§ **What is required**
Retype the opening lines of the data exactly, stopping after the line that contains "m.use_nodes = True". Skip every picture.

§ **Data for analysis**
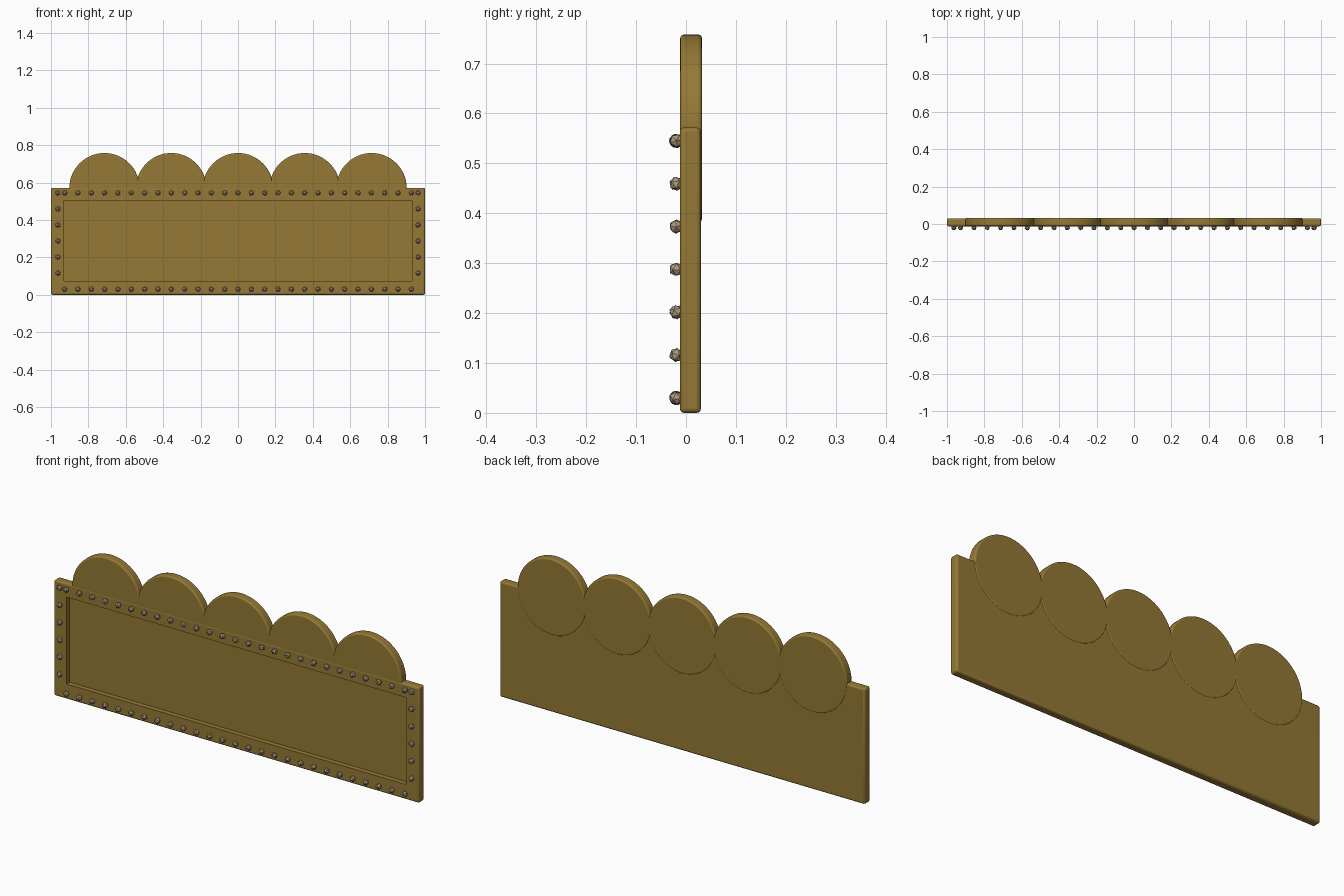
import bpy, bmesh, math, random
from mathutils import Matrix, Euler

if "Cube" in bpy.data.objects:
    bpy.data.objects.remove(bpy.data.objects["Cube"])

random.seed(4)


def material(name, rgb):
    m = bpy.data.materials.new(name)
    m.diffuse_color = (*rgb, 1)
    m.use_nodes = True
    m.node_tree.nodes["Principled BSDF"].inputs["Base Color"].default_value = m.diffuse_color
    return m


brass = material("brass", (0.30, 0.19, 0.035))
steel = material("stud_metal", (0.42, 0.34, 0.22))


def to_object(name, bm, mat=None):
    bmesh.ops.recalc_face_normals(bm, faces=bm.faces)
    me = bpy.data.meshes.new(name)
    bm.to_mesh(me)
    bm.free()
    ob = bpy.data.objects.new(name, me)
    bpy.context.collection.objects.link(ob)
    if mat:
        me.materials.append(mat)
    return ob


def box(name, lo, hi, mat=None):
    bm = bmesh.new()
    size = [b - a for a, b in zip(lo, hi)]
    mid = [(a + b) / 2 for a, b in zip(lo, hi)]
    bmesh.ops.create_cube(bm, size=1, matrix=Matrix.Translation(mid) @ Matrix.Diagonal((*size, 1)))
    return to_object(name, bm, mat)


def bevel(ob, width):
    b = ob.modifiers.new("rounded_edges", 'BEVEL')
    b.width, b.segments, b.limit_method = width, 3, 'ANGLE'
    b.angle_limit = math.radians(40)


def cut(ob, cutter):
    c = ob.modifiers.new("recess", 'BOOLEAN')
    c.operation, c.object, c.solver = 'DIFFERENCE', cutter, 'EXACT'


def smooth(ob):
    bpy.ops.object.select_all(action='DESELECT')
    bpy.context.view_layer.objects.active = ob
    ob.select_set(True)
    bpy.ops.object.shade_smooth_by_angle(angle=math.radians(35))


# Helpers that hollow out the front panel
panel_cutter = box("panel_cutter", (-0.93, -0.1, 0.075), (0.93, 0.012, 0.505))
disc_cutter = box("disc_cutter", (-0.94, -0.1, 0.065), (0.94, 0.016, 0.515))
for c in (panel_cutter, disc_cutter):
    c.hide_render = True
    c.hide_viewport = True

# Framed board with recessed panel
board = box("framed_board", (-1, -0.0125, 0), (1, 0.03, 0.572), brass)
bevel(board, 0.009)
cut(board, panel_cutter)
smooth(board)

# Row of scallops, full discs that show faintly on the back
for i in range(5):
    bm = bmesh.new()
    place = Matrix.Translation((0.357 * (i - 2), 0.0102, 0.57)) @ Matrix.Rotation(math.pi / 2, 4, 'X')
    bmesh.ops.create_cone(bm, cap_ends=True, segments=64, radius1=0.188, radius2=0.188,
                          depth=0.0436, matrix=place)
    disc = to_object(f"scallop_{i + 1}", bm, brass)
    bevel(disc, 0.007)
    cut(disc, disc_cutter)
    smooth(disc)

# Faceted studs around the frame
spots = [(-0.927 + 1.854 * i / 26, z) for i in range(27) for z in (0.03, 0.545)]
spots += [(s * 0.963, 0.116 + 0.0858 * i) for i in range(6) for s in (-1, 1)]
bm = bmesh.new()
for x, z in spots:
    turn = Euler([random.uniform(0, math.tau) for _ in range(3)]).to_matrix().to_4x4()
    bmesh.ops.create_icosphere(bm, subdivisions=1, radius=0.0145,
                               matrix=Matrix.Translation((x, -0.0195, z)) @ turn)
to_object("frame_studs", bm, steel)
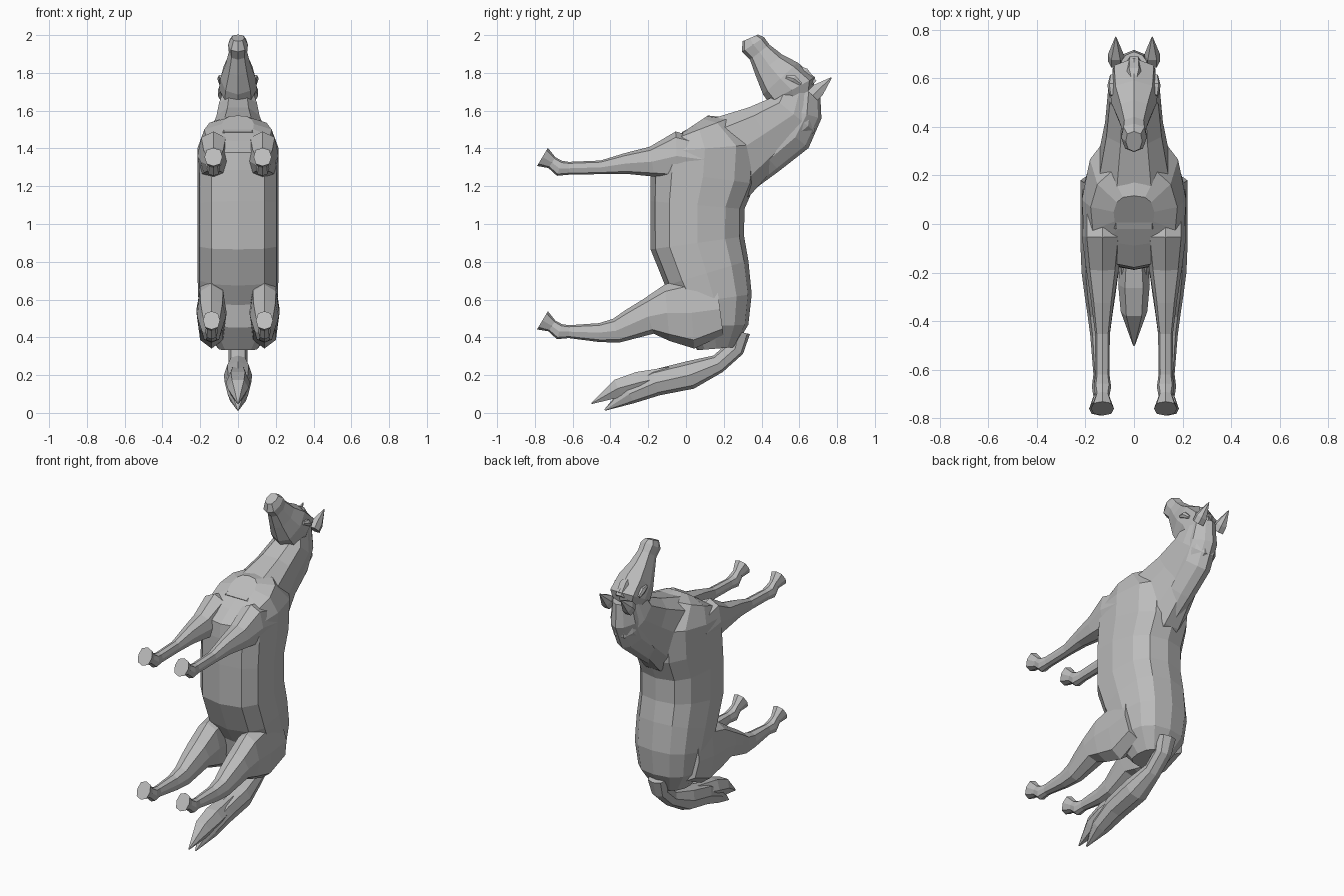
import bpy, bmesh, math
from mathutils import Vector

if "Cube" in bpy.data.objects:
    bpy.data.objects.remove(bpy.data.objects["Cube"], do_unlink=True)

grey = bpy.data.materials.new("plain grey")
grey.use_nodes = True
colour = (0.5, 0.5, 0.5, 1)
grey.diffuse_color = colour
grey.node_tree.nodes["Principled BSDF"].inputs["Base Color"].default_value = colour


def boxy(value, power):
    """Push a circle coordinate outward to square off the section."""
    return math.copysign(abs(value) ** power, value)


def loft(name, path, sides=8, ratio=1.0, cap=1.0, power=0.8, taper=0.0, centre=0.0):
    """Skin flat-shaded rings square to a path of (y, z, radius) in the side plane.
    The half width is radius * ratio up to cap; taper narrows the back edge."""
    bm = bmesh.new()
    spine = [Vector((0, y, z)) for y, z, radius in path]
    loops = []
    for k, point in enumerate(spine):
        before = spine[max(k - 1, 0)]
        after = spine[min(k + 1, len(spine) - 1)]
        tangent = (after - before).normalized()
        normal = Vector((0, tangent.z, -tangent.y))
        radius = path[k][-1]
        width = min(radius * ratio, cap)
        loop = []
        for i in range(sides):
            angle = math.tau * i / sides
            across = boxy(math.cos(angle), power)
            along = boxy(math.sin(angle), power)
            corner = point + normal * radius * along
            corner.x = centre + across * width * (1 - taper * along)
            loop.append(bm.verts.new(corner))
        loops.append(loop)
    for lower, upper in zip(loops, loops[1:]):
        for i in range(sides):
            j = (i + 1) % sides
            bm.faces.new((lower[i], lower[j], upper[j], upper[i]))
    bm.faces.new(loops[0])
    bm.faces.new(loops[-1])
    bmesh.ops.recalc_face_normals(bm, faces=bm.faces)
    mesh = bpy.data.meshes.new(name)
    bm.to_mesh(mesh)
    bm.free()
    mesh.materials.append(grey)
    obj = bpy.data.objects.new(name, mesh)
    bpy.context.collection.objects.link(obj)


def pair(name, path, centre, **options):
    """Make the same part on both sides."""
    loft("left_" + name, path, centre=centre, **options)
    loft("right_" + name, path, centre=-centre, **options)


def foot(z):
    """Cannon, fetlock, pastern and hoof, shared by all legs."""
    return [(-.62, z, .034), (-.67, z, .042), (-.71, z + .03, .034), (-.76, z + .06, .056)]


# Trunk, from rump up to chest
loft("trunk", [
    (.16, .34, .1), (.15, .46, .18), (.15, .6, .2), (.11, .74, .23), (.06, .9, .25),
    (.06, 1.1, .25), (.09, 1.25, .28), (.1, 1.4, .28), (.07, 1.5, .17), (.05, 1.53, .08),
], sides=12, ratio=1.05, cap=.215, power=.75, taper=.1)

# Neck, from shoulders to poll, with the mane along its crest
loft("neck", [
    (.1, 1.28, .25), (.22, 1.35, .24), (.42, 1.48, .17), (.57, 1.58, .15), (.6, 1.7, .11),
], sides=10, ratio=.7, cap=.16, taper=.2)
loft("mane", [
    (.3, 1.2, .05), (.44, 1.34, .08), (.58, 1.46, .09), (.64, 1.58, .08), (.65, 1.71, .06),
], ratio=1.1, cap=.09, taper=.4)

# Head, from throat to muzzle
loft("head", [
    (.58, 1.62, .08), (.56, 1.71, .14), (.5, 1.77, .125), (.44, 1.84, .09),
    (.39, 1.91, .065), (.355, 1.95, .07), (.34, 1.985, .045),
], ratio=.75, cap=.1, taper=-.1)
loft("forelock", [(.67, 1.74, .03), (.62, 1.8, .035), (.56, 1.85, .004)], sides=6)
pair("ear", [(.67, 1.68, .04), (.7, 1.71, .04), (.77, 1.775, .003)], .075, sides=6, ratio=.8)
pair("brow", [(.53, 1.78, .01), (.57, 1.77, .02), (.61, 1.74, .01)], .09, sides=6)

# Legs, from shoulder or haunch to hoof
pair("front_leg", [
    (.1, 1.34, .1), (-.05, 1.36, .13), (-.18, 1.33, .08), (-.32, 1.32, .055), (-.45, 1.3, .036),
] + foot(1.295), .13, ratio=.85, cap=.085)
pair("hind_leg", [
    (.18, .55, .14), (.03, .53, .19), (-.1, .53, .15), (-.2, .51, .095),
    (-.29, .47, .08), (-.37, .435, .065), (-.46, .425, .05),
] + foot(.43), .14, ratio=.8, cap=.08)

# Tail with a forked tip
loft("tail", [
    (.28, .43, .06), (.26, .34, .05), (.17, .26, .05), (.02, .2, .075),
    (-.16, .16, .07), (-.3, .1, .055), (-.43, .015, .004),
])
loft("tail_upper_lock", [
    (-.08, .2, .05), (-.25, .16, .065), (-.36, .13, .055), (-.5, .05, .004),
], sides=6)
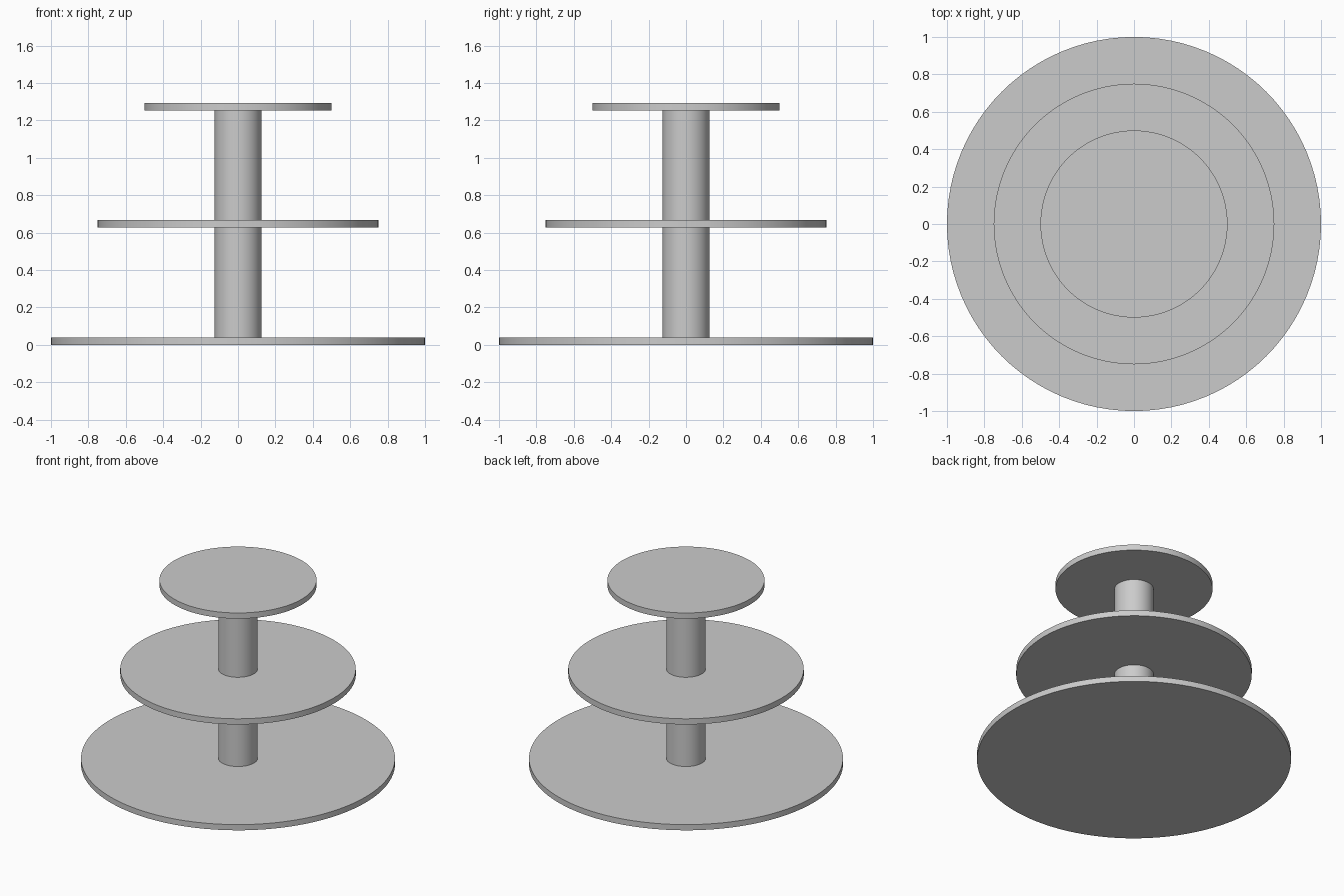
import bpy
import math

if "Cube" in bpy.data.objects:
    bpy.data.objects.remove(bpy.data.objects["Cube"])

THICK = 0.04      # plate thickness
SPACING = 0.627   # height between tiers


def cylinder(name, radius, z0, z1, sides):
    bpy.ops.mesh.primitive_cylinder_add(
        vertices=sides, radius=radius, depth=z1 - z0, location=(0, 0, (z0 + z1) / 2))
    obj = bpy.context.object
    obj.name = name
    bpy.ops.object.shade_smooth_by_angle(angle=math.radians(30))
    return obj


# Three round plates, shrinking towards the top
tiers = [("bottom_plate", 1.0), ("middle_plate", 0.75), ("top_plate", 0.5)]
for i, (name, radius) in enumerate(tiers):
    z = i * SPACING
    cylinder(name, radius, z, z + THICK, 96)

# Column sections between neighbouring plates
for i, name in enumerate(["lower_column", "upper_column"]):
    cylinder(name, 0.125, i * SPACING + THICK, (i + 1) * SPACING, 64)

§ **Result for this task**
import bpy, bmesh, math, random
from mathutils import Matrix, Euler

if "Cube" in bpy.data.objects:
    bpy.data.objects.remove(bpy.data.objects["Cube"])

random.seed(4)


def material(name, rgb):
    m = bpy.data.materials.new(name)
    m.diffuse_color = (*rgb, 1)
    m.use_nodes = True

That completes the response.